Villagers in Mahoba district have not received subsidised grain despite being in the worst drought-affected district in Uttar Pradesh.
“Will those who get the two rupees per kg wheat please raise their hand?”
Not a single hand went up.
We were at a meeting of about 30 people in Kirari village (Kabrai block) of Mahoba district in Uttar Pradesh.
Villagers said no one was getting the cheap grain yet, although there had been talk of it. The UP government had ordered for the sale of wheat and rice at two and three rupees per kg respectively, as mandated by the food security law, from January onwards. Although Mahoba is the worst drought affected district in the state and Kirari is located just five kms from the district headquarters, the highly subsidised grain has not yet been received in the village, even until February 11.
In Pachara village of Jaitpur block, however, in a discussion with about 50 families, eight raised their hands when asked if they have started receiving the subsidised grain, although in some cases the number of family members (units) listed are lower.
The distribution process has started in Mahoba, but only reached a few villages and people as of now. This is tragic, as people in these villages need the subsidised grain as soon as possible.
After three successive crop failures, almost all the families in these villages are suffering from extreme hunger and malnutrition. Many can only afford to eat a single roti a day. The staple sources of proteins – pulses and milk – are missing from the diet of most villagers, except for schoolchildren, who receive it in very small portions in their mid-day meals).
In the instances when the subsidised grain has been available, it lasts only a week or so. A typical seven-member rural family that gets 35 kgs grain needs approximately five kgs of the grain in a single day. For the rest of the month, families are forced to purchase wheat at the market rate –19 rupees per kg. Further, buying some vegetables, pulses, spices and oil for their meals cost around 200 rupees per day per family. In most cases, this amount is much higher than what they earn as daily wages. Besides, there are many other pressing expenses too.

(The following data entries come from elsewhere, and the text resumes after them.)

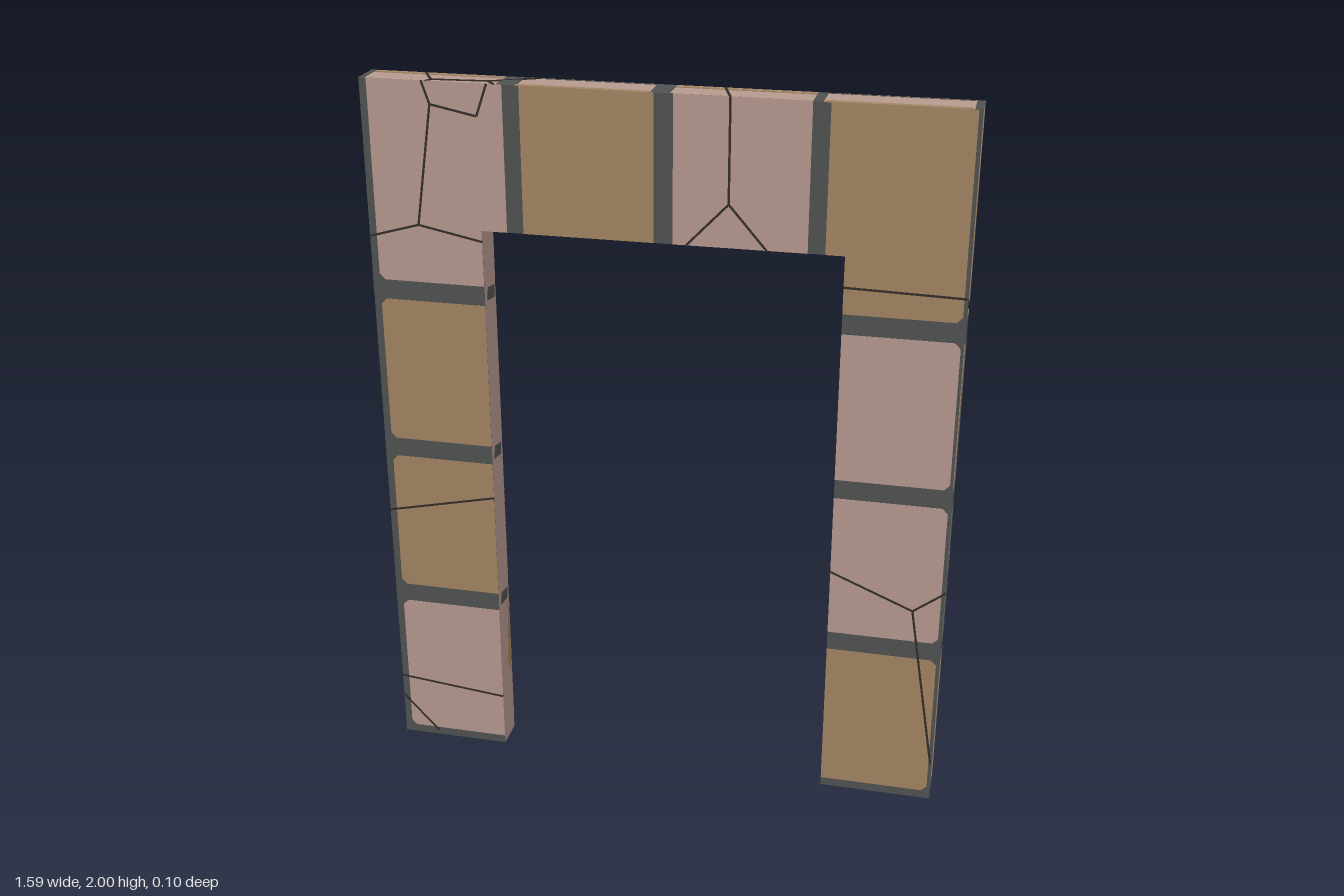
import * as THREE from 'three';

const make = (name, color) => new THREE.MeshStandardMaterial({ name, color });

export function createModel() {
  const pink = make('pinkStone', 0xb6998f);
  const tan = make('tanStone', 0xa38463);
  const mortar = make('darkMortar', 0x505252);
  const dark = make('crackBlack', 0x332c29);
  const W = 0.795, D = 0.047, H = 2, IN = 0.48, LINTEL = 1.61, SKIN = 0.002;
  const model = new THREE.Group();
  model.name = 'stoneDoorway';

  // Flat polygon raised a little above its face
  const plate = (parent, name, pts, depth, mat) => {
    const shape = new THREE.Shape(pts.map(([x, y]) => new THREE.Vector2(x, y)));
    const mesh = new THREE.Mesh(new THREE.ExtrudeGeometry(shape, { depth, bevelEnabled: false }), mat);
    mesh.name = name;
    parent.add(mesh);
    return mesh;
  };
  const rect = (x0, y0, x1, y1) => [[x0, y0], [x1, y0], [x1, y1], [x0, y1]];
  const arch = (w, h) => [[-w, 0], [-IN, 0], [-IN, LINTEL], [IN, LINTEL], [IN, 0], [w, 0], [w, h], [-w, h]];

  // Thin dark strips along a broken line
  const crack = (parent, pts) => {
    for (let i = 0; i + 1 < pts.length; i++) {
      const [ax, ay] = pts[i], [bx, by] = pts[i + 1];
      const strip = new THREE.Mesh(new THREE.BoxGeometry(Math.hypot(bx - ax, by - ay), 0.006, 0.0028), dark);
      strip.position.set((ax + bx) / 2, (ay + by) / 2, 0.0014);
      strip.rotation.z = Math.atan2(by - ay, bx - ax);
      strip.name = 'crack';
      parent.add(strip);
    }
  };

  // A group whose local xy plane lies on one face of the wall
  const face = (name, position, rotX, rotY) => {
    const g = new THREE.Group();
    g.name = name;
    g.position.set(...position);
    g.rotation.set(rotX, rotY, 0);
    model.add(g);
    return g;
  };

  // Solid wall
  const core = plate(model, 'wallCore', arch(W - SKIN, H - SKIN), 2 * (D - SKIN), pink);
  core.position.z = -(D - SKIN);

  // Stone layout: legs from the bottom up, then the lintel
  const joints = [[0, 0.025], [0.46, 0.515], [0.93, 0.985], [1.4, 1.455]];
  const OL = -0.775, OR = 0.785, c = 0.015;
  const legStone = (outer, y0, y1) => {
    const s = Math.sign(outer), o = outer, i = s * IN;
    return [[i, y0], [o - s * c, y0], [o, y0 + c], [o, y1 - c], [o - s * c, y1], [i, y1]];
  };
  const cornerStone = (outer, inner) => {
    const s = Math.sign(outer), y = joints[3][1];
    return [[s * IN, y], [outer - s * c, y], [outer, y + c], [outer, H], [inner, H], [inner, LINTEL], [s * IN, LINTEL]];
  };
  const stones = [
    [cornerStone(OL, -0.41), pink], [rect(-0.365, LINTEL, -0.015, H), tan],
    [rect(0.035, LINTEL, 0.385, H), pink], [cornerStone(OR, 0.43), tan],
  ];
  const legColors = [[pink, tan], [tan, pink], [tan, pink]];
  legColors.forEach(([l, r], i) => {
    const y0 = joints[i][1], y1 = joints[i + 1][0];
    stones.push([legStone(OL, y0, y1), l], [legStone(OR, y0, y1), r]);
  });

  // Cracks shared by front and back, then those of each face, in model x and y
  const shared = [
    [[0.48, 0.705], [0.71, 0.61], [0.795, 0.675]], [[0.71, 0.61], [0.79, 0.12]],
    [[0.48, 1.527], [0.795, 1.52]],
  ];
  const frontCracks = [
    [[-0.795, 1.575], [-0.655, 1.615], [-0.48, 1.58]],
    [[-0.655, 1.615], [-0.605, 1.94], [-0.625, 2]],
    [[-0.605, 1.94], [-0.48, 1.915], [-0.45, 2]],
    [[0.18, 2], [0.18, 1.725], [0.07, 1.61]], [[0.18, 1.725], [0.28, 1.61]],
    [[-0.795, 0.755], [-0.48, 0.825]], [[-0.795, 0.197], [-0.48, 0.165]],
    [[-0.795, 0.13], [-0.69, 0.015]],
  ];
  const backCracks = [
    [[-0.37, 2], [-0.15, 1.61]], [[0.16, 1.61], [0.16, 1.65]],
    [[-0.65, 2], [-0.7, 1.63], [-0.48, 1.6]], [[-0.7, 1.63], [-0.795, 1.6]],
    [[-0.48, 0.755], [-0.795, 0.76]], [[-0.48, 0.1], [-0.795, 0.18]],
    [[-0.795, 0.08], [-0.74, 0.015]],
  ];
  for (const [name, s, cracks] of [['frontFace', 1, frontCracks], ['backFace', -1, backCracks]]) {
    const g = face(name, [0, 0, s * (D - SKIN)], 0, s > 0 ? 0 : Math.PI);
    const flip = (pts) => pts.map(([x, y]) => [s * x, y]);
    plate(g, 'mortarBed', arch(W, H), 0.001, mortar);
    stones.forEach(([pts, mat]) => plate(g, 'stone', flip(pts), SKIN, mat));
    [...shared, ...cracks].forEach((pts) => crack(g, flip(pts)));
  }

  // Outer sides: mortar bands and narrow tan edges
  const sideCracks = {
    1: [[[-D, 1.52], [D, 1.46]], [[-D, 0.68], [D, 0.76]]],
    '-1': [[[-D, 1.6], [D, 1.575]], [[-D, 0.76], [D, 0.755]], [[-D, 0.18], [D, 0.197]]],
  };
  for (const s of [1, -1]) {
    const g = face(s > 0 ? 'leftSide' : 'rightSide', [s * (W - SKIN), 0, 0], 0, s * Math.PI / 2);
    joints.forEach(([y0, y1]) => plate(g, 'mortarBand', rect(-D, y0, D, y1), SKIN, mortar));
    if (s > 0) {
      plate(g, 'tanEdge', rect(0.026, 1.455, D, H), SKIN, tan);
      plate(g, 'tanEdge', rect(-D, 0.985, -0.03, 1.4), SKIN, tan);
      plate(g, 'tanEdge', rect(0.026, 0.025, D, 0.46), SKIN, tan);
    }
    sideCracks[s].forEach((pts) => crack(g, pts));
  }

  // Inner sides: broken bits of mortar near the joints
  for (const s of [1, -1]) {
    const g = face('innerSide', [s * IN, 0, 0], 0, -s * Math.PI / 2);
    joints.slice(1).forEach(([y0, y1]) =>
      plate(g, 'mortarChip', [[-0.03, y0 + 0.01], [0.03, y0], [0.035, y1 - 0.02], [-0.02, y1 - 0.01]], 0.001, mortar));
    if (s < 0) plate(g, 'tanChip', [[0.01, 0.25], [0.04, 0.2], [0.045, 0.42], [0.025, 0.45]], 0.001, tan);
  }

  // Top: mortar joints, tan edges and cracks
  const top = face('topFace', [0, H - SKIN, 0], -Math.PI / 2, 0);
  for (const [x0, x1] of [[-W, -0.783], [-0.425, -0.375], [-0.025, 0.025], [0.385, 0.41], [0.775, W]])
    plate(top, 'mortarJoint', rect(x0, -D, x1, D), SKIN, mortar);
  for (const [x0, x1, y0, y1] of [[-0.78, -0.43, 0.03, D], [-0.375, -0.03, -D, -0.03],
    [0.025, 0.385, 0.028, D], [0.41, 0.77, -D, -0.03]])
    plate(top, 'tanEdge', rect(x0, y0, x1, y1), SKIN, tan);
  crack(top, [[-0.645, D], [-0.605, -0.025], [-0.455, -0.013], [-0.335, D]]);
  crack(top, [[-0.605, -0.025], [-0.615, -D]]);
  crack(top, [[-0.455, -0.013], [-0.43, -D]]);
  crack(top, [[0.15, D], [0.18, -D]]);

  return model;
}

Even the wage offered at NREGA work sites is insufficient, not to mention that most often the payment of these wages is delayed. As Urmila, a Pachara village resident explains, “We are too weak to do the hard khanti work such as digging a tank in stony land at a depth and carrying soil to a considerable distance. If easier land-levelling and bunding work is provided, then we can do it.”
Abhishek Mishra, director of voluntary organisation Arunodaya says, “NREGA work was delayed for too long and many youngsters migrated in search of work. Now when older and weaker family members are given the hard khanti work, they find it difficult to do. Plus, the long delays in payments are a big problem for hungry people who need to purchase grain to survive.”
In Pachara, many villagers have not yet received their wages for NREGA work done around three months ago.
Harinath Singh used to be a prosperous farmer in Kirari, owning around 20 acres of land. Today, after three consecutive crop failures, he is reduced to rags, struggling hard and staying awake through the night to guard his sole one acre planted field from stray animals. He says, “The next few months are going to be even tougher. How will we survive and how our animals will survive?”
Already, a very high mortality rate among farm animals has been reported. The animals’ needs often get overlooked when the people themselves are hungry and thirsty. Urgent measures are needed in Mahoba district to protect the people and farm animals.